*** Working data Section Begins ***

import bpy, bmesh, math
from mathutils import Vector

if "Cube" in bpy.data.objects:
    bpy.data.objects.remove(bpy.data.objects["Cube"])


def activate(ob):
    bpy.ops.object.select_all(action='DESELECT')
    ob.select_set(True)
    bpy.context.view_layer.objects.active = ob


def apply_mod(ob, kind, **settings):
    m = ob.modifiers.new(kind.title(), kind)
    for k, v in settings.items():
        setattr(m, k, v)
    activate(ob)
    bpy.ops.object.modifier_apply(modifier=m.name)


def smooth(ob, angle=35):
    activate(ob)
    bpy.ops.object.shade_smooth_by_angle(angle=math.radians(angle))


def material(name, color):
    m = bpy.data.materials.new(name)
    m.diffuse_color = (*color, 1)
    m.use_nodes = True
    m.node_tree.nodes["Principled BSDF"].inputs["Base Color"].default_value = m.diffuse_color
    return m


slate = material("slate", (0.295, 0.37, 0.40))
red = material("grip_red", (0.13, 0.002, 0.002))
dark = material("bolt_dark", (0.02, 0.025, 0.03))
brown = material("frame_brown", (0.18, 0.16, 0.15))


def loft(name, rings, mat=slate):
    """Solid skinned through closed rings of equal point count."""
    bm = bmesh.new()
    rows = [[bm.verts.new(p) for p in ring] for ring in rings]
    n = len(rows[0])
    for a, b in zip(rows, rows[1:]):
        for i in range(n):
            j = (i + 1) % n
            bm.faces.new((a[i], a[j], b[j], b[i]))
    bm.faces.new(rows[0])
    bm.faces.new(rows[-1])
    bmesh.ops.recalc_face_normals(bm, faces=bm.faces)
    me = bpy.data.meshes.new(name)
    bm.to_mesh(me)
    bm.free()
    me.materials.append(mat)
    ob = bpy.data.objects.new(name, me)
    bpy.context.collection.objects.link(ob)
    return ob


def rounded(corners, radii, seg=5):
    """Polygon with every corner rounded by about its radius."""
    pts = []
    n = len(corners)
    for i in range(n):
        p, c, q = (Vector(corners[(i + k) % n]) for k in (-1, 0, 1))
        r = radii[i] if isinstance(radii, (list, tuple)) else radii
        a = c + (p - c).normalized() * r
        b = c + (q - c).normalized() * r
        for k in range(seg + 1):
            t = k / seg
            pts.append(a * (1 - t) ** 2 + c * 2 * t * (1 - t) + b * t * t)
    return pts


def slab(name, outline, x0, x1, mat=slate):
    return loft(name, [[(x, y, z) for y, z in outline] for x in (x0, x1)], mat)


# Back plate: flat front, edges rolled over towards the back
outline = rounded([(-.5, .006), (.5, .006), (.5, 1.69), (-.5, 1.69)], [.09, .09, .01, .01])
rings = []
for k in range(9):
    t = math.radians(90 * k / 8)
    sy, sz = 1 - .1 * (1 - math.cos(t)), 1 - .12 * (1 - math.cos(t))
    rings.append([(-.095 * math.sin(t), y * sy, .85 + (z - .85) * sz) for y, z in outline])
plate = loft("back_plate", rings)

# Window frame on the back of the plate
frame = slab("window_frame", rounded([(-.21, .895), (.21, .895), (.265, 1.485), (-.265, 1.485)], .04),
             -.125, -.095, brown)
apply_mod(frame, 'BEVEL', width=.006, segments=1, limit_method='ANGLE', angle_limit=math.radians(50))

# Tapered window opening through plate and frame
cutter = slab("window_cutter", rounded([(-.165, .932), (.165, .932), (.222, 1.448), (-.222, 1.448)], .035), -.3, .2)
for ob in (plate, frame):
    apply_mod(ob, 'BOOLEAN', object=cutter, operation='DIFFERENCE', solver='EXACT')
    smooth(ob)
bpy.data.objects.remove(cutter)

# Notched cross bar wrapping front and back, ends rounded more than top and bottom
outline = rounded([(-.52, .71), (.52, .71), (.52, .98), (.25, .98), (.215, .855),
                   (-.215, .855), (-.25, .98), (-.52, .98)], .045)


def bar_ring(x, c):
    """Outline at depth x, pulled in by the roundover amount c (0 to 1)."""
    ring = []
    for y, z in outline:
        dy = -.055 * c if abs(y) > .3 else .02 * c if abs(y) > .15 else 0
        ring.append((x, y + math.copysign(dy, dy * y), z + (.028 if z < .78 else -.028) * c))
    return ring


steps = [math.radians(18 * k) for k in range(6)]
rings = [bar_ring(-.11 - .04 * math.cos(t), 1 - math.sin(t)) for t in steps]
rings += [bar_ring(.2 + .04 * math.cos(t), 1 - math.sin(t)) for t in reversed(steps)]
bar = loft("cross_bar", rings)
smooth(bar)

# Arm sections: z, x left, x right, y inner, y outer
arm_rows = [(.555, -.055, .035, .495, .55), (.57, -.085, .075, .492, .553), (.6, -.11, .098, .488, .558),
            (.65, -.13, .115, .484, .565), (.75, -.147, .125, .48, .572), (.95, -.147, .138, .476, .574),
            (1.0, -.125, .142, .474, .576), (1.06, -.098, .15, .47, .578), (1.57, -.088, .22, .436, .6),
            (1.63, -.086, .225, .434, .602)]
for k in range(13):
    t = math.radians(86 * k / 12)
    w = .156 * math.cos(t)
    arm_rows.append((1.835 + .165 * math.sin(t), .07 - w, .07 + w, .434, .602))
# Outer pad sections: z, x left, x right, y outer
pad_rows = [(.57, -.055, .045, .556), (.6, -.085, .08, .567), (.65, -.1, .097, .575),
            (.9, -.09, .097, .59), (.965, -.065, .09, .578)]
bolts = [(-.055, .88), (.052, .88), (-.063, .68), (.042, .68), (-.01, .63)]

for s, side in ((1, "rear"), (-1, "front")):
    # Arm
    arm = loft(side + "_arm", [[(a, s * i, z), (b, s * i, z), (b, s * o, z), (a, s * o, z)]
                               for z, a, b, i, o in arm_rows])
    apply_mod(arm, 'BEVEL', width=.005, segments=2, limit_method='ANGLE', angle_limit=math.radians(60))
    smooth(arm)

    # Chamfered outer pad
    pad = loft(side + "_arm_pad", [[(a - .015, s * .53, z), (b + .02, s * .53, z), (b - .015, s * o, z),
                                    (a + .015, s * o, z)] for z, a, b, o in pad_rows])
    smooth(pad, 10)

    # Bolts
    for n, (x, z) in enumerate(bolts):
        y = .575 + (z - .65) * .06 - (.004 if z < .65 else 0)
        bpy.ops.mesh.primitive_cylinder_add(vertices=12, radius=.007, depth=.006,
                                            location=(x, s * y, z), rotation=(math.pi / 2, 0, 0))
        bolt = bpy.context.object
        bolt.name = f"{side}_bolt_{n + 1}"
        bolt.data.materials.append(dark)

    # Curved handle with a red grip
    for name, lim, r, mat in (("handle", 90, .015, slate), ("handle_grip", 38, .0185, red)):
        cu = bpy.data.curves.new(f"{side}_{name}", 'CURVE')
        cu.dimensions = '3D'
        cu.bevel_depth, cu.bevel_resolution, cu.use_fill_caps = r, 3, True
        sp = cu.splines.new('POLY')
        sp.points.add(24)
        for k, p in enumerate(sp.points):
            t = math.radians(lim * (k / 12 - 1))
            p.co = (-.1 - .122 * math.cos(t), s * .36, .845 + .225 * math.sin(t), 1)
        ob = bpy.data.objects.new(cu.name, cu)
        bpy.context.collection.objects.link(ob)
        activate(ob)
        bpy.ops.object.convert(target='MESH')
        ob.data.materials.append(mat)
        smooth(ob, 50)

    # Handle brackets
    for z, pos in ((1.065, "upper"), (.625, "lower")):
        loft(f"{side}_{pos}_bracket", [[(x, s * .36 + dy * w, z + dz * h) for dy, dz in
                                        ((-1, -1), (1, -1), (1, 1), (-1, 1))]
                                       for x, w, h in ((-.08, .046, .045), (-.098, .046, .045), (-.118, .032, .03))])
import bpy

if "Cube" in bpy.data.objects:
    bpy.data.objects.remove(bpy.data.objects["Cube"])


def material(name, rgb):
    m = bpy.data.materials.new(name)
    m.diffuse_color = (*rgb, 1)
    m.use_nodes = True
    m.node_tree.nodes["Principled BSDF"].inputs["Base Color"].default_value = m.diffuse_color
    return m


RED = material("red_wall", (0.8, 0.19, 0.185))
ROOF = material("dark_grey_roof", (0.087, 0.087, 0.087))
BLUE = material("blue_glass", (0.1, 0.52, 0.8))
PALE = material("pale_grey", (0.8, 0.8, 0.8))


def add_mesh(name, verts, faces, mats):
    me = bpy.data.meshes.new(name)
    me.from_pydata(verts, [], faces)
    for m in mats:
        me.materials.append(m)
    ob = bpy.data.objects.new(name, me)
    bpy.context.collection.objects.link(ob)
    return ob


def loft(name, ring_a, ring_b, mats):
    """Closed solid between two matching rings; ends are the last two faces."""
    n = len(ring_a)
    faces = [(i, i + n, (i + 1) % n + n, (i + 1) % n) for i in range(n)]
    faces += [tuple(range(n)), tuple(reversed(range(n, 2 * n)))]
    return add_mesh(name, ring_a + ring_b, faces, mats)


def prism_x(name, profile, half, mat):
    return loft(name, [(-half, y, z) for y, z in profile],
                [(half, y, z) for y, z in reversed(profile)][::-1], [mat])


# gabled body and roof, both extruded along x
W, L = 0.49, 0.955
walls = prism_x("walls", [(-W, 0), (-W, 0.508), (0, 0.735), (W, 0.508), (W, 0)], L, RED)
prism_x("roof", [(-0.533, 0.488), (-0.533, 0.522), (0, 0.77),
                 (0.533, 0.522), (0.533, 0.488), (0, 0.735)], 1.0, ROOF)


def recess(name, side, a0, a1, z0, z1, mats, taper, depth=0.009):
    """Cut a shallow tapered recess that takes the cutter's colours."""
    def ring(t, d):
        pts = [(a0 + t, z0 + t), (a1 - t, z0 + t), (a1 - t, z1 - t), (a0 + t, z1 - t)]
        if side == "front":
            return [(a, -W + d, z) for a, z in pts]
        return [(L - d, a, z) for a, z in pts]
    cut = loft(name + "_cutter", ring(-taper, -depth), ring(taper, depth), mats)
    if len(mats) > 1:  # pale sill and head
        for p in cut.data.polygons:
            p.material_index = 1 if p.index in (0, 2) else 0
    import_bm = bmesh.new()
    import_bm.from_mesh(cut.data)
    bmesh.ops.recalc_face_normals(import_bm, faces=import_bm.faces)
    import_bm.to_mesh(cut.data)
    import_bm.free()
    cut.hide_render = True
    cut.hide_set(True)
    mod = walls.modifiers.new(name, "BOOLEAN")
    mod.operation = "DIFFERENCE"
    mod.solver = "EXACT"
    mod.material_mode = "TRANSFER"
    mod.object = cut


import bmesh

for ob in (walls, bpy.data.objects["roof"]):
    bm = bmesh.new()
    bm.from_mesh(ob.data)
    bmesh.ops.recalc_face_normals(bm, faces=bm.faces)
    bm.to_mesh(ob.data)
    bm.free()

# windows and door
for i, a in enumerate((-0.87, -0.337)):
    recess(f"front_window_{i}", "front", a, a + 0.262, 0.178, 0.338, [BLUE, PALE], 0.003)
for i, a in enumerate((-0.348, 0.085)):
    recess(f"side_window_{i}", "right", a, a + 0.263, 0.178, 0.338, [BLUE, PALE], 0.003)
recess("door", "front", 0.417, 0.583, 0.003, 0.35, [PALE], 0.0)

*** Working data Section Ends ***

[Task instructions]
Repeat, character for character, the lines of the material above from the line with "dy = -.055 *" through the line with "w = .156 * math.cos(t)".

[Answer to this task]
        dy = -.055 * c if abs(y) > .3 else .02 * c if abs(y) > .15 else 0
        ring.append((x, y + math.copysign(dy, dy * y), z + (.028 if z < .78 else -.028) * c))
    return ring


steps = [math.radians(18 * k) for k in range(6)]
rings = [bar_ring(-.11 - .04 * math.cos(t), 1 - math.sin(t)) for t in steps]
rings += [bar_ring(.2 + .04 * math.cos(t), 1 - math.sin(t)) for t in reversed(steps)]
bar = loft("cross_bar", rings)
smooth(bar)

# Arm sections: z, x left, x right, y inner, y outer
arm_rows = [(.555, -.055, .035, .495, .55), (.57, -.085, .075, .492, .553), (.6, -.11, .098, .488, .558),
            (.65, -.13, .115, .484, .565), (.75, -.147, .125, .48, .572), (.95, -.147, .138, .476, .574),
            (1.0, -.125, .142, .474, .576), (1.06, -.098, .15, .47, .578), (1.57, -.088, .22, .436, .6),
            (1.63, -.086, .225, .434, .602)]
for k in range(13):
    t = math.radians(86 * k / 12)
    w = .156 * math.cos(t)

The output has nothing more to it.